# [Problem description]
Read the data below line by line and state how many lines hold "append". Nothing else belongs in the answer.

# [Records supplied]
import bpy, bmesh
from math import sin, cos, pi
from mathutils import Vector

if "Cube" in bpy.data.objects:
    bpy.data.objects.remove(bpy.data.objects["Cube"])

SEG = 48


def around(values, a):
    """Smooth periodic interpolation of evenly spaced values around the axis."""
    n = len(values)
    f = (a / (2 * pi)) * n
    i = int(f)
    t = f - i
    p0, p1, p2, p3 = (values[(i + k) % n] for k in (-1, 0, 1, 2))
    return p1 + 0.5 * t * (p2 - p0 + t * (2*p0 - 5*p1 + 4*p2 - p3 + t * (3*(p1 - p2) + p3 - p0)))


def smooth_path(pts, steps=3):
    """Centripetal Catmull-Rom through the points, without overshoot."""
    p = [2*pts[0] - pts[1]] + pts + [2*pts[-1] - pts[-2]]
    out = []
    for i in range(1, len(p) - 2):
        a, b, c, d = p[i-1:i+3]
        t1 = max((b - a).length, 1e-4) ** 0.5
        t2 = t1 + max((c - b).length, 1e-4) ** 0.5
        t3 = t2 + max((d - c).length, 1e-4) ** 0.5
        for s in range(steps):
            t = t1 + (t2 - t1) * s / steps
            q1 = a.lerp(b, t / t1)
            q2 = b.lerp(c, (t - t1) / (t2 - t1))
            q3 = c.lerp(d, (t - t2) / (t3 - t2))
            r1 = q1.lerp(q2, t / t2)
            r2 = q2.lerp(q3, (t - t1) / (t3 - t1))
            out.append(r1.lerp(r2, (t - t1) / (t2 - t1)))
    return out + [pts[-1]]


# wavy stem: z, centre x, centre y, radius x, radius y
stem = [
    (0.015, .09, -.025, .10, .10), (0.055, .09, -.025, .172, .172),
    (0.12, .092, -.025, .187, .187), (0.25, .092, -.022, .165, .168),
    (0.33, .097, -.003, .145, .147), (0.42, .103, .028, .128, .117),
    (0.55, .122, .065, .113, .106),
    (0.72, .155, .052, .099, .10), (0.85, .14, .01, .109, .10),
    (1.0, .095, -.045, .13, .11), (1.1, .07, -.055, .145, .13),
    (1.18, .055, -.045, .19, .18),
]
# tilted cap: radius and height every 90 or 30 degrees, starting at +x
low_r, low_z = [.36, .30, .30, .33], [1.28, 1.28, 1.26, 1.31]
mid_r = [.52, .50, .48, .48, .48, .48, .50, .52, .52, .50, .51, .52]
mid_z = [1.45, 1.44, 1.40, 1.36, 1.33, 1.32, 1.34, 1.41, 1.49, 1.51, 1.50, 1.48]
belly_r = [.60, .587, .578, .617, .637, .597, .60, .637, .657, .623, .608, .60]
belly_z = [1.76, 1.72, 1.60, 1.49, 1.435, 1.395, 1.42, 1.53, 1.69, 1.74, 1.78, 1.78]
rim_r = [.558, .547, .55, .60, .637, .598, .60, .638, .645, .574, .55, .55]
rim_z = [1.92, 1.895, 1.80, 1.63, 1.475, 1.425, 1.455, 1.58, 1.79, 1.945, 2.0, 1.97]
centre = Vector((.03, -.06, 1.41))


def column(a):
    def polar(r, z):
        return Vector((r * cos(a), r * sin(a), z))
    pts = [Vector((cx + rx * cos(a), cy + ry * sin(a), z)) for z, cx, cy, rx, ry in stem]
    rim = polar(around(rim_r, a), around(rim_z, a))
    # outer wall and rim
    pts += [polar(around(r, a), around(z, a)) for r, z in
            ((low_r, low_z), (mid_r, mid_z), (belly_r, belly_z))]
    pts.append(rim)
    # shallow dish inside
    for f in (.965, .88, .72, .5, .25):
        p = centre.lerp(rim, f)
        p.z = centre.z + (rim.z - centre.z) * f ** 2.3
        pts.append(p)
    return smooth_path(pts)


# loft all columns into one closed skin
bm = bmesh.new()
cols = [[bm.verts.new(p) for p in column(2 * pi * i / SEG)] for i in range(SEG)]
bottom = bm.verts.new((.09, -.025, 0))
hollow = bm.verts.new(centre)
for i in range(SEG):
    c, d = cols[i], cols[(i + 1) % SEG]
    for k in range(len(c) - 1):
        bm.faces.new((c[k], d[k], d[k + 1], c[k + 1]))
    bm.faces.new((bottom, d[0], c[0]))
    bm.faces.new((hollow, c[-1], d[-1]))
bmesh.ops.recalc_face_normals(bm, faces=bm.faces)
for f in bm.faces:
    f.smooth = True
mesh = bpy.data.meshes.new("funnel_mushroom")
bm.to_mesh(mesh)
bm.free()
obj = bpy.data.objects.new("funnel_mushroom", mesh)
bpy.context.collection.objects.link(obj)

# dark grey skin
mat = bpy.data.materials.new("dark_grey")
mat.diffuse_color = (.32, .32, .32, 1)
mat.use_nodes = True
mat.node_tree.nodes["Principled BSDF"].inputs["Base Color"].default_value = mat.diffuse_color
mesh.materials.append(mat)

# [Task response]
4